=== Begin Enclosure ===

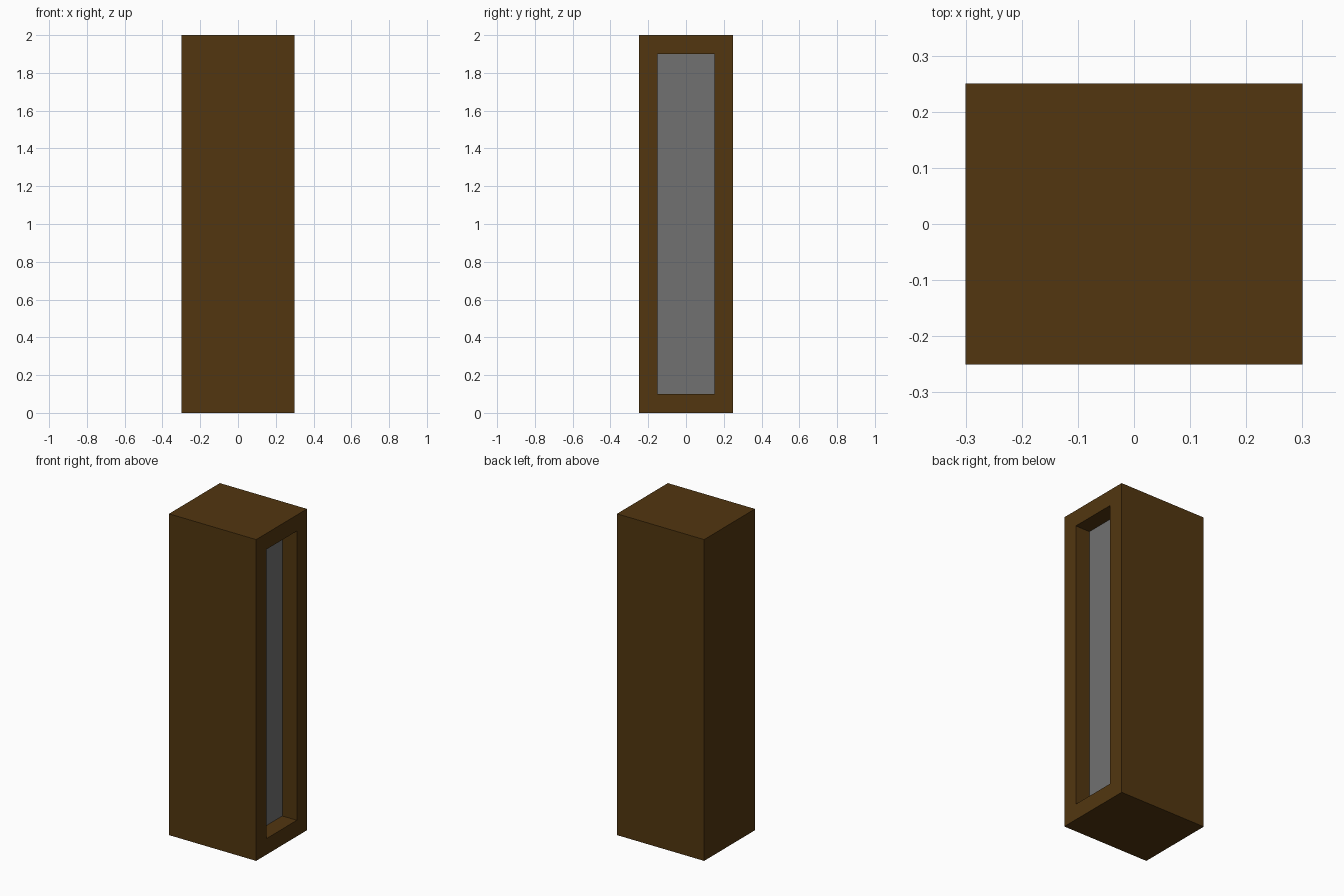
import bpy
import bmesh
from mathutils import Matrix

cube = bpy.data.objects.get("Cube")
if cube:
    bpy.data.objects.remove(cube, do_unlink=True)


def material(name, rgb):
    mat = bpy.data.materials.new(name)
    mat.use_nodes = True
    colour = (*rgb, 1.0)
    mat.diffuse_color = colour
    mat.node_tree.nodes["Principled BSDF"].inputs["Base Color"].default_value = colour
    return mat


WIDTH, DEPTH, HEIGHT = 0.6, 0.5, 2.0
FRAME, RECESS = 0.1, 0.1

# Solid wooden case
bm = bmesh.new()
bmesh.ops.create_cube(bm, size=1, matrix=Matrix.Translation((0, 0, HEIGHT / 2))
                      @ Matrix.Diagonal((WIDTH, DEPTH, HEIGHT, 1)))

# Frame border on the +x side, then the panel pushed inwards
bm.normal_update()
panel = max(bm.faces, key=lambda f: f.normal.x)
bmesh.ops.inset_individual(bm, faces=[panel], thickness=FRAME, use_even_offset=True)
bm.normal_update()
bmesh.ops.inset_individual(bm, faces=[panel], thickness=0, depth=-RECESS)
bmesh.ops.recalc_face_normals(bm, faces=bm.faces)

# Grey on the recessed panel only
panel.material_index = 1

mesh = bpy.data.meshes.new("case")
bm.to_mesh(mesh)
bm.free()
mesh.materials.append(material("dark brown wood", (0.085, 0.037, 0.005)))
mesh.materials.append(material("grey panel", (0.165, 0.165, 0.165)))
bpy.context.collection.objects.link(bpy.data.objects.new("case", mesh))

=== End Enclosure ===

**Requirement**
Within this listing, how many lines hold "data"? Give the number alone.

**Written reply**
5